> WHAT YOU SHOULD DO
Start at the line below containing "return [(x, y, z)" and stop at the line containing "c = (.785, s * .28, .325)". Repeat every line of that stretch exactly, and nothing outside it.
*** Opening GIVEN DATA ***
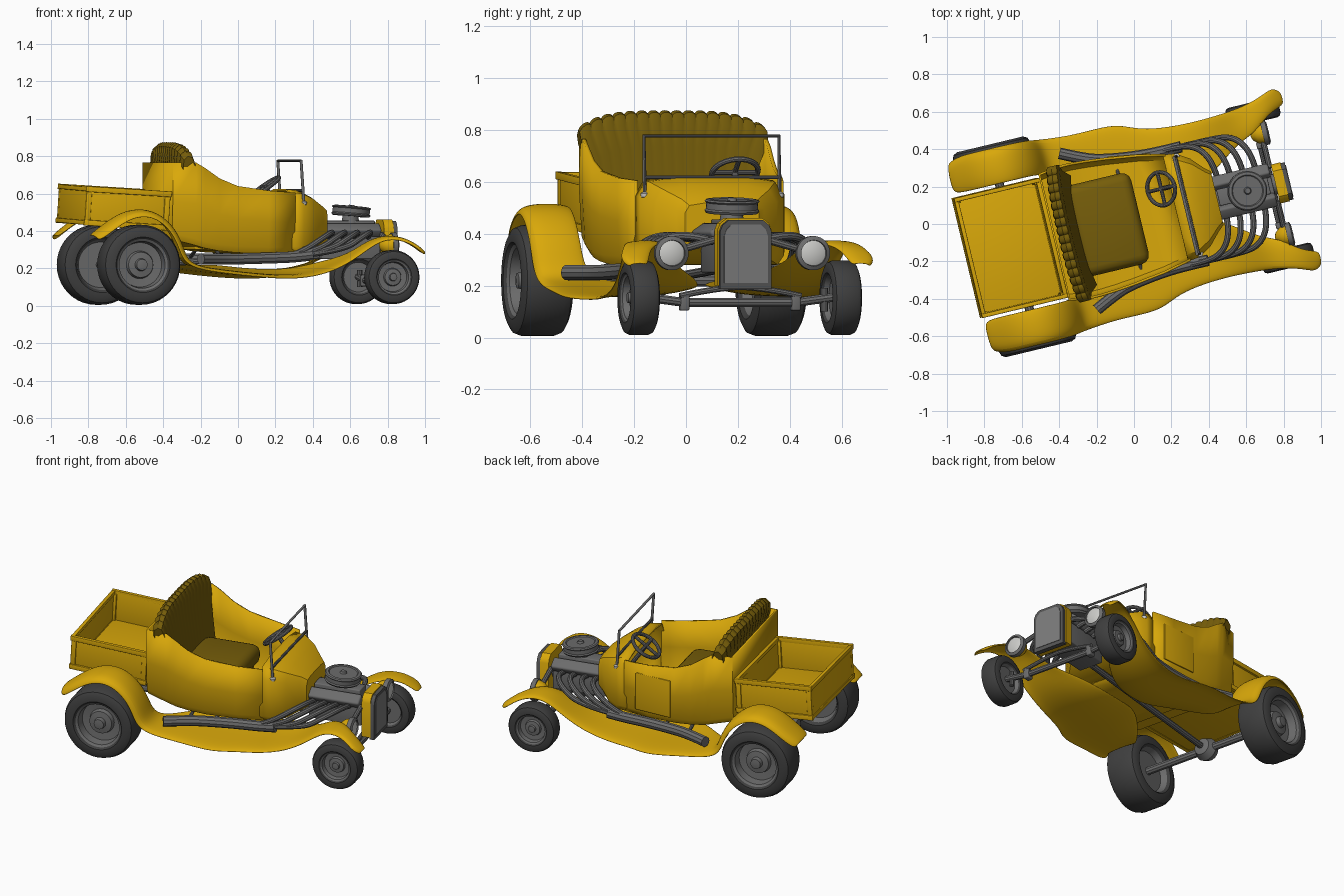
import bpy, bmesh, math
from mathutils import Matrix, Vector

cube = bpy.data.objects.get("Cube")
if cube:
    bpy.data.objects.remove(cube)

def material(name, r, g, b):
    m = bpy.data.materials.new(name)
    m.use_nodes = True
    m.diffuse_color = (r, g, b, 1)
    m.node_tree.nodes["Principled BSDF"].inputs["Base Color"].default_value = (r, g, b, 1)
    return m

YELLOW = material("yellow paint", 0.7, 0.395, 0.003)
HIDE = material("dark gold upholstery", 0.18, 0.11, 0.003)
RUBBER = material("black rubber", 0.05, 0.05, 0.05)
STEEL = material("grey steel", 0.15, 0.15, 0.15)
DARK = material("dark steel", 0.09, 0.09, 0.09)
CORE = material("radiator grey", 0.2, 0.2, 0.2)
GLASS = material("lamp lens", 0.6, 0.6, 0.58)
parts = []

def add(name, mesh, mat):
    mesh.materials.clear()
    mesh.materials.append(mat)
    ob = bpy.data.objects.new(name, mesh)
    bpy.context.collection.objects.link(ob)
    parts.append(ob)
    return ob

def finish(name, bm, mat):
    bmesh.ops.recalc_face_normals(bm, faces=bm.faces)
    me = bpy.data.meshes.new(name)
    bm.to_mesh(me)
    bm.free()
    return add(name, me, mat)

def box(name, c, s, mat, rot=None, bevel=0.006):
    bm = bmesh.new()
    bmesh.ops.create_cube(bm, size=1)
    bmesh.ops.scale(bm, vec=s, verts=bm.verts)
    bmesh.ops.bevel(bm, geom=bm.edges[:], offset=bevel, segments=3, affect='EDGES', profile=0.5)
    m = Matrix.Translation(c) @ (rot or Matrix())
    bmesh.ops.transform(bm, matrix=m, verts=bm.verts)
    return finish(name, bm, mat)

def loft(name, rings, mat, closed=False, caps=(False, False), thick=0.0):
    """Skin a list of equal-length rings of points."""
    bm = bmesh.new()
    vs = [[bm.verts.new(p) for p in ring] for ring in rings]
    n = len(vs[0])
    for r, q in zip(vs, vs[1:]):
        for i in range(n if closed else n - 1):
            j = (i + 1) % n
            bm.faces.new((r[i], r[j], q[j], q[i]))
    if caps[0]:
        bm.faces.new(vs[0])
    if caps[1]:
        bm.faces.new(vs[-1])
    bmesh.ops.remove_doubles(bm, verts=bm.verts, dist=1e-5)
    ob = finish(name, bm, mat)
    if thick:
        mod = ob.modifiers.new("thickness", 'SOLIDIFY')
        mod.thickness, mod.offset = thick, 0
    return ob

def lathe(name, profile, c, mat, axis='Y', side=1, segs=40):
    """Revolve (radius, offset) points about an axis through c."""
    rings = []
    for k in range(segs + 1):
        t = 2 * math.pi * k / segs
        co, si = math.cos(t), math.sin(t)
        pts = {'Y': lambda r, h: (r * co, h * side, r * si),
               'X': lambda r, h: (h, r * co, r * si),
               'Z': lambda r, h: (r * co, r * si, h)}[axis]
        rings.append([Vector(c) + Vector(pts(r, h)) for r, h in profile])
    return loft(name, rings, mat)

def tube(name, pts, r, mat=STEEL, smooth=False, cyclic=False):
    cu = bpy.data.curves.new(name, 'CURVE')
    cu.dimensions, cu.bevel_depth, cu.bevel_resolution, cu.use_fill_caps = '3D', r, 3, True
    sp = cu.splines.new('NURBS' if smooth else 'POLY')
    sp.points.add(len(pts) - 1)
    for p, q in zip(sp.points, pts):
        p.co = (*q, 1)
    sp.use_cyclic_u = cyclic
    if smooth:
        sp.use_endpoint_u, sp.order_u, sp.resolution_u = True, 3, 8
    tmp = bpy.data.objects.new(name, cu)
    bpy.context.collection.objects.link(tmp)
    bpy.context.view_layer.update()
    me = bpy.data.meshes.new_from_object(tmp.evaluated_get(bpy.context.evaluated_depsgraph_get()))
    bpy.data.objects.remove(tmp)
    return add(name, me, mat)

SIDES = (("left", 1), ("right", -1))

# Fenders and running boards: along, height, inner edge, outer edge
path = [(.93, .285, .405, .475), (.895, .315, .39, .505), (.83, .36, .365, .475), (.74, .378, .29, .45),
        (.65, .35, .26, .437), (.56, .28, .2, .43), (.44, .207, .1, .425), (.29, .168, .04, .43), (.15, .165, .03, .453),
        (.06, .17, .03, .5), (-.03, .177, .04, .515), (-.2, .195, .14, .508), (-.34, .215, .26, .52),
        (-.39, .26, .33, .53), (-.415, .34, .34, .535), (-.465, .43, .345, .538), (-.55, .5, .345, .54),
        (-.65, .52, .345, .54), (-.75, .49, .345, .54), (-.84, .425, .345, .54), (-.905, .375, .35, .52)]
for label, s in SIDES:
    rings = []
    for i, (x, z, a, b) in enumerate(path):
        p, q = path[max(i - 1, 0)], path[min(i + 1, len(path) - 1)]
        t = Vector((q[0] - p[0], q[1] - p[1])).normalized()
        lip = 1 if x < -.38 else .5
        inner = -.03 if -.3 < x < .5 else .01
        section = [(0, inner), (.3, 0), (.7, .003), (.92, .015 * lip), (1, .04 * lip)]
        rings.append([(x - t.y * d, s * (a + (b - a) * f), z + t.x * d) for f, d in section])
    f = loft(label + "_fender_and_running_board", rings, YELLOW, thick=0.01)
    sub = f.modifiers.new("smooth", 'SUBSURF')
    sub.levels = sub.render_levels = 2

# Wheels
def wheel(name, c, r, w, rim, side):
    h = w / 2
    tyre = [(rim, -h * .85), (rim * 1.1, -h), (r * .85, -h), (r * .95, -h * .88), (r, -h * .6), (r, h * .6),
            (r * .95, h * .88), (r * .85, h), (rim * 1.1, h), (rim, h * .85)]
    lathe(name + "_tyre", tyre, c, RUBBER, side=side)
    dish = [(0, h * .85), (rim * .22, h * .8), (rim * .25, h * .55), (rim * .5, h * .5), (rim * .55, h * .25),
            (rim * .88, h * .3), (rim * .93, h * .8), (rim * 1.04, h * .9), (rim, -h * .85),
            (rim * .9, -h * .5), (0, -h * .5)]
    lathe(name + "_rim", dish, c, STEEL, side=side)

for label, s in SIDES:
    wheel(label + "_rear_wheel", (-.65, s * .463, .219), .214, .2, .135, s)
    wheel(label + "_front_wheel", (.757, s * .4, .153), .144, .11, .088, s)

# Open body tub: along, half width, top, bottom
rings = []
for x, w, t, b in [(-.43, .345, .765, .36), (-.31, .36, .765, .33), (-.26, .36, .735, .315), (-.18, .355, .68, .3),
                   (-.08, .345, .64, .29), (.1, .32, .615, .285), (.25, .287, .605, .285)]:
    half = [(w, t), (w, (t + b) / 2), (w * .97, b + .03), (w * .92, b)]
    rings.append([(x, y, z) for y, z in half] + [(x, -y, z) for y, z in reversed(half)])
loft("body_tub", rings, YELLOW, caps=(True, False), thick=0.014)

# Cowl tapering to the firewall
rings = []
for x, w, t, b in [(.235, .288, .618, .285), (.3, .28, .612, .285), (.37, .235, .58, .3), (.43, .17, .54, .33),
                   (.46, .145, .515, .345)]:
    half = [(.92, 0), (1, .1), (1, .78), (.88, .95), (.5, 1)]
    half = [(w * u, b + (t - b) * v) for u, v in half]
    rings.append([(x, y, z) for y, z in half] + [(x, -y, z) for y, z in reversed(half)])
loft("cowl", rings, YELLOW, closed=True, caps=(False, True), thick=0.01)
box("door_panel", (.06, .331, .44), (.23, .008, .23), YELLOW, Matrix.Rotation(-.16, 4, 'Z'), 0.003)

# Pleated seat: scallops over the top roll fade out down the face
box("seat_cushion", (-.14, 0, .445), (.36, .5, .12), HIDE, bevel=0.05)
box("seat_base", (-.15, 0, .355), (.28, .5, .11), YELLOW)
pleats, steps = 16, 6
rings = []
for k in range(pleats * steps + 1):
    u = k / (pleats * steps) * 2 - 1
    puff = .011 * abs(math.sin(math.pi * k / steps)) ** .6
    top = .864 - .065 * abs(u) ** 4
    wrap = .022 * abs(u) ** 3
    prof = [(-.29, .46, .3, 0, 0), (-.328, top - .13, .335, .1, 0), (-.338, top - .045, .37, .2, .2),
            (-.355, top - .008, .372, .3, 1), (-.378, top, .372, -.2, 1), (-.4, top - .02, .372, -.8, .6),
            (-.404, top - .06, .365, -.7, 0), (-.395, .68, .33, 0, 0), (-.395, .5, .31, 0, 0)]
    rings.append([(x + wrap + nx * puff, u * hw, z + nz * puff) for x, z, hw, nx, nz in prof])
loft("pleated_seat_back", rings, HIDE, closed=True, caps=(True, True))

# Pickup bed, tipped slightly up at the rear
tilt = Matrix.Rotation(math.radians(3.5), 4, 'Y') @ Matrix.Rotation(math.radians(1.2), 4, 'X')
origin = Matrix.Translation((-.676, 0, .527))
def bed(name, c, s):
    box(name, (origin @ tilt @ Vector(c)), s, YELLOW, tilt, 0.003)
bed("bed_floor", (0, 0, -.09), (.45, .63, .02))
for label, s in (("front", 1), ("rear", -1)):
    bed(label + "_bed_wall", (s * .224, 0, 0), (.012, .62, .19))
    for z in (-.09, .09):
        bed(label + "_bed_rail", (s * .225, 0, z), (.022, .63, .024))
    for y in (-.31, .31):
        bed(label + "_bed_post", (s * .216, y, 0), (.03, .026, .17))
for label, s in SIDES:
    bed(label + "_bed_wall", (0, s * .312, 0), (.44, .01, .19))
    for z in (-.09, .09):
        bed(label + "_bed_rail", (0, s * .318, z), (.472, .022, .03))

# Windshield
w = .267
tube("windshield_frame", [(.305, -w, .55), (.29, -w, .775), (.29, w, .775), (.305, w, .55)], .008)
tube("windshield_bar", [(.3, -w, .617), (.3, w, .617)], .008)
for label, s in SIDES:
    lathe(label + "_windshield_foot", [(0, -.012), (.015, -.01), (.017, .005), (0, .015)], (.305, s * w, .55), GLASS, 'Z', segs=16)

# Steering wheel
hub = Matrix.Translation((.185, .118, .635)) @ Matrix.Rotation(math.radians(-35), 4, 'Y')
def on_wheel(t, r):
    return hub @ Vector((r * math.cos(t), r * math.sin(t), 0))
tube("steering_wheel", [on_wheel(k * math.pi / 16, .09) for k in range(32)], .011, cyclic=True)
for t in (0, math.pi / 2):
    tube("steering_spokes", [on_wheel(t, .088), on_wheel(t, -.088)], .01)
tube("steering_column", [hub @ Vector((0, 0, .008)), hub @ Vector((0, 0, -.25))], .013)

# Engine
box("engine_block", (.61, 0, .325), (.32, .16, .15), STEEL)
box("intake", (.61, 0, .42), (.28, .09, .07), STEEL)
lathe("carburettor", [(0, -.04), (.05, -.04), (.035, .04), (0, .04)], (.625, 0, .475), STEEL, 'Z', segs=20)
cleaner = lathe("air_cleaner", [(0, -.03), (.1, -.03), (.106, -.02), (.1, -.014), (.1, .01), (.106, .016), (.1, .022),
                                (.085, .024), (.08, .019), (.02, .019), (.015, .03), (0, .03)], (0, 0, 0), STEEL, 'Z')
cleaner.matrix_world = Matrix.Translation((.63, 0, .509)) @ Matrix.Rotation(math.radians(5), 4, 'Y')
lathe("fan_pulley", [(0, -.015), (.055, -.015), (.055, .015), (0, .015)], (.775, 0, .34), STEEL, 'X', segs=24)
for label, s in SIDES:
    box(label + "_valve_cover", (.61, s * .08, .405), (.32, .07, .05), STEEL, Matrix.Rotation(-s * .6, 4, 'X'), 0.012)

# Radiator with painted shell
def grille(x, w, low, high):
    half = [(w, low), (w, high - .045), (w * .9, high - .02), (w * .65, high)]
    return [(x, y, z) for y, z in half] + [(x, -y, z) for y, z in reversed(half)]
def slab(name, x0, x1, w, low, high, mat):
    loft(name, [grille(x0, w, low, high), grille(x1, w, low, high)], mat, True, (True, True))
slab("radiator_shell", .785, .838, .107, .2, .46, YELLOW)
slab("radiator_frame", .83, .86, .102, .187, .453, DARK)
slab("radiator_core", .84, .863, .086, .21, .436, CORE)

# Lamps, exhausts and running gear
bucket = [(0, -.07), (.025, -.062), (.048, -.035), (.06, 0), (.06, .012)]
for label, s in SIDES:
    c = (.785, s * .28, .325)
    lathe(label + "_headlight_shell", bucket, c, YELLOW, 'X', segs=28)
    lathe(label + "_headlight_rim", [(.055, -.004), (.066, -.004), (.066, .022), (.05, .03), (.048, .018)], c, STEEL, 'X', segs=28)
    lathe(label + "_headlight_lens", [(.052, .02), (.035, .028), (0, .031)], c, GLASS, 'X', segs=28)
    tube(label + "_headlight_bar", [(.775, s * .09, .38), (.775, s * .25, .335)], .015)
    for k in range(4):
        x = .49 + .07 * k
        tube(label + "_header_pipe", [(x, s * .09, .37), (x, s * .19, .4), (x - .07, s * .3, .375),
                                      (x - .2, s * .318, .29), (.2, s * .31, .26)], .016, smooth=True)
    tube(label + "_side_exhaust", [(.34, s * .312, .272), (.25, s * .31, .26), (.1, s * .315, .255), (-.08, s * .34, .25),
                                   (-.18, s * .37, .25), (-.3, s * .43, .25)], .031, smooth=True)
    for x in (-.02, -.17):
        tube(label + "_exhaust_bracket", [(x, s * .2, .31), (x, s * .35, .26)], .01)
    box(label + "_axle_perch", (.757, s * .22, .135), (.045, .034, .062), STEEL)
    tube(label + "_kingpin", [(.757, s * .335, .1), (.757, s * .335, .19)], .014)
    tube(label + "_front_spring", [(.77, s * .24, .16), (.77, s * .1, .19), (.77, 0, .195)], .012, smooth=True)
tube("front_axle", [(.757, -.37, .155), (.757, -.22, .135), (.757, .22, .135), (.757, .37, .155)], .018)
tube("rear_axle", [(-.65, -.42, .219), (-.65, .42, .219)], .024)
lathe("differential", [(0, -.06), (.05, -.045), (.07, 0), (.05, .045), (0, .06)], (-.65, 0, .219), STEEL, 'X', segs=24)
tube("drive_shaft", [(-.62, 0, .219), (.45, 0, .265)], .018)

# Smooth shading, then turn the whole car to its parked heading
bpy.ops.object.select_all(action='DESELECT')
for ob in parts:
    ob.select_set(True)
bpy.context.view_layer.objects.active = parts[0]
bpy.ops.object.shade_smooth_by_angle(angle=math.radians(35))
heading = Matrix.Translation((-.007, .03, 0)) @ Matrix.Rotation(math.radians(13.5), 4, 'Z')
for ob in parts:
    ob.matrix_world = heading @ ob.matrix_world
*** Closing GIVEN DATA ***
> EXERCISE SOLUTION
    return [(x, y, z) for y, z in half] + [(x, -y, z) for y, z in reversed(half)]
def slab(name, x0, x1, w, low, high, mat):
    loft(name, [grille(x0, w, low, high), grille(x1, w, low, high)], mat, True, (True, True))
slab("radiator_shell", .785, .838, .107, .2, .46, YELLOW)
slab("radiator_frame", .83, .86, .102, .187, .453, DARK)
slab("radiator_core", .84, .863, .086, .21, .436, CORE)

# Lamps, exhausts and running gear
bucket = [(0, -.07), (.025, -.062), (.048, -.035), (.06, 0), (.06, .012)]
for label, s in SIDES:
    c = (.785, s * .28, .325)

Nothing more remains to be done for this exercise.